Indexed on: 14 Mar '16Published on: 23 Feb '16Published in: Radiation Measurements

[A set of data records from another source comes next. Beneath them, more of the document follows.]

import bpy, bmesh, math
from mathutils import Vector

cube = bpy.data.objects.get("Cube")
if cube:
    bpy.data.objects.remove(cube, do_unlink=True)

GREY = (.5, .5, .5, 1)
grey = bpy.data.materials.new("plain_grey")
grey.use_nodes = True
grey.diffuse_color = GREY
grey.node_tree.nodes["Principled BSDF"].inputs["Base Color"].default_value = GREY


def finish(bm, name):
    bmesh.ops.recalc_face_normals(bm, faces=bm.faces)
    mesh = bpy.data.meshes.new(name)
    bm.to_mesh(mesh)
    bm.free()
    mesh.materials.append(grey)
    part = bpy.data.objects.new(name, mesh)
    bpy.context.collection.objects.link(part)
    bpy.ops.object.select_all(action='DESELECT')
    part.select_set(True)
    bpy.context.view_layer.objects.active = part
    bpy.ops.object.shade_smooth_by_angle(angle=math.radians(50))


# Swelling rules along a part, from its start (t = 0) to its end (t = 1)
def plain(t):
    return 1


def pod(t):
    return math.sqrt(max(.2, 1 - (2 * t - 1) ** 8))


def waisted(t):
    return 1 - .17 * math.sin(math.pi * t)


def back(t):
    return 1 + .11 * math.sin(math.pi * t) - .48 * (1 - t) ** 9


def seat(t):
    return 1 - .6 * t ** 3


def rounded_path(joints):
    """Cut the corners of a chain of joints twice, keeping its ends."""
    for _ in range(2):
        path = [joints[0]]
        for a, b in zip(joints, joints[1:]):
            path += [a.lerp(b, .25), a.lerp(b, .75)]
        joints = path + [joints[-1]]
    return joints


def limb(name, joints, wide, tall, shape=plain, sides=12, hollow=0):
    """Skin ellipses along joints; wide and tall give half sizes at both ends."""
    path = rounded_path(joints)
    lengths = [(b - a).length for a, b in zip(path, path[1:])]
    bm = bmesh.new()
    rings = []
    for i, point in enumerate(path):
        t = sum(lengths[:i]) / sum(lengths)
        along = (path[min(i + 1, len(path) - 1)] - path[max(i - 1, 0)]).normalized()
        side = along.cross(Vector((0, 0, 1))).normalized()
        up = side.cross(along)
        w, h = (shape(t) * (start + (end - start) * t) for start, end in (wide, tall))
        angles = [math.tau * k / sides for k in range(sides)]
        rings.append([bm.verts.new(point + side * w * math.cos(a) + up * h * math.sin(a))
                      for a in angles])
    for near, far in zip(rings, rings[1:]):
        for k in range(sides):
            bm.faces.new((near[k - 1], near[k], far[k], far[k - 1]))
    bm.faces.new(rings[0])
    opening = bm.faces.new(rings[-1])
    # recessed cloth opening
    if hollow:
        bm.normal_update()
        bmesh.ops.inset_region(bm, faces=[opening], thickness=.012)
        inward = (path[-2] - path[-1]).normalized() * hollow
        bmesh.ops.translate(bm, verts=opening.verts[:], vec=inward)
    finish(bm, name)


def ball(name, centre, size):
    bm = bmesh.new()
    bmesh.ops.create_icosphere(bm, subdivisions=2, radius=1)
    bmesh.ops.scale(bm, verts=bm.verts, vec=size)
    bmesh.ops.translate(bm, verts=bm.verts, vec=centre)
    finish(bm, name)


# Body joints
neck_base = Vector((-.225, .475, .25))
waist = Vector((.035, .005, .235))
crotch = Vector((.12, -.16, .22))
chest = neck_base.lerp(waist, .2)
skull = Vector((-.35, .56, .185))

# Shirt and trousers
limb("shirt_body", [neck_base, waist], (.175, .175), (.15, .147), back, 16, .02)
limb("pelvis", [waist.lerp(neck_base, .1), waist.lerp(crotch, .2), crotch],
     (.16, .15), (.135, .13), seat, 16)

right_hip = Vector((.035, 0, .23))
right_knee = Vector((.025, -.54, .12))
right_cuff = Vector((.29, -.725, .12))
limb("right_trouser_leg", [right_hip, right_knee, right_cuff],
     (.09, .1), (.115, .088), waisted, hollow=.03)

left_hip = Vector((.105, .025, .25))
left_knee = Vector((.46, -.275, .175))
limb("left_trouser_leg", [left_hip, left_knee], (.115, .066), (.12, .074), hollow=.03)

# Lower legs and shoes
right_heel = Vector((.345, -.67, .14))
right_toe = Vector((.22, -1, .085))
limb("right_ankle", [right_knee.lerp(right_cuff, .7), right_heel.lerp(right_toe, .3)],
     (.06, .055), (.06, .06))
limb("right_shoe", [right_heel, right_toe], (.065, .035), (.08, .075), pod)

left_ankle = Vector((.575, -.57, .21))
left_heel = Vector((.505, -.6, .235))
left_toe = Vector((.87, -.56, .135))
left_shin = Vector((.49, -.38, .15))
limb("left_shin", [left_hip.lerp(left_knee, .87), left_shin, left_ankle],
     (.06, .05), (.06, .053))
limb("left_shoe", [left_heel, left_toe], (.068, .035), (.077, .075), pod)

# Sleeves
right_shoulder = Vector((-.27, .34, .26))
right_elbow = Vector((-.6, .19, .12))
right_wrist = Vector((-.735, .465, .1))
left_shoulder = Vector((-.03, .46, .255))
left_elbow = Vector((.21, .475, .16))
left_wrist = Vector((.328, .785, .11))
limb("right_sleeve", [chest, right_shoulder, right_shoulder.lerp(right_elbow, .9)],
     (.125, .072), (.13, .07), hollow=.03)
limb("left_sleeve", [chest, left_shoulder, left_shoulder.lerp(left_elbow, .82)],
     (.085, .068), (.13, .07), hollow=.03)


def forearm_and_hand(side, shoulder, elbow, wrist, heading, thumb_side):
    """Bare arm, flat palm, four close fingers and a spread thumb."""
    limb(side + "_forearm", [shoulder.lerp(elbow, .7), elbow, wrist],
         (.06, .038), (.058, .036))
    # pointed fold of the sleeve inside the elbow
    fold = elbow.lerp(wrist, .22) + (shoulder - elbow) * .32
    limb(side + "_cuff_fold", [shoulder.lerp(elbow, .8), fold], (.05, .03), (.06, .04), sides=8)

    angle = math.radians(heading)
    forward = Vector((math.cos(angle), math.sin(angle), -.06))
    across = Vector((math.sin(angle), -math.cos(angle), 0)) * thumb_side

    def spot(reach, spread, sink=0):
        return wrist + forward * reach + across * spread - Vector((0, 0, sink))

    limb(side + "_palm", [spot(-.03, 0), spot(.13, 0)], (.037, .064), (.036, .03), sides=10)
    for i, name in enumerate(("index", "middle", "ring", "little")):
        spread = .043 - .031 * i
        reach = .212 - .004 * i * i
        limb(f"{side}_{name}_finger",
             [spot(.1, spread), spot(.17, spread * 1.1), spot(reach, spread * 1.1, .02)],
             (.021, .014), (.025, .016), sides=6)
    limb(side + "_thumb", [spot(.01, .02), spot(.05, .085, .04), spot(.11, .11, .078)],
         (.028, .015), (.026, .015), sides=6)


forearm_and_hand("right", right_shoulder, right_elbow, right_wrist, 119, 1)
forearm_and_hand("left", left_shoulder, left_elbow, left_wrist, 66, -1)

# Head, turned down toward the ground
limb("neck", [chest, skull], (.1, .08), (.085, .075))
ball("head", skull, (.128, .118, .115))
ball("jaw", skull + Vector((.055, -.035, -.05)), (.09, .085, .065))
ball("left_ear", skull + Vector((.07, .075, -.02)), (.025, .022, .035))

Lithium fluoride thermoluminescent detectors (TLD) were used for cosmic radiation dosimetry already in early 1960s. Since that time they have been constantly applied in numerous space missions for personal dosimetry, area monitoring, phantom measurements and dosimetry for biological experiments. The relative efficiency of TLDs, defined as the ratio of their response to a given radiation and to a reference radiation, is not constant, but depends on ionization density. This raises a question about the relative efficiency of TLDs exposed to the complex cosmic radiation spectrum encountered in Earth's orbit, which consists of a variety of particles, including heavy ions, the spectrum of which covers an extremely broad energy range. The present work is an attempt to find an answer to this question.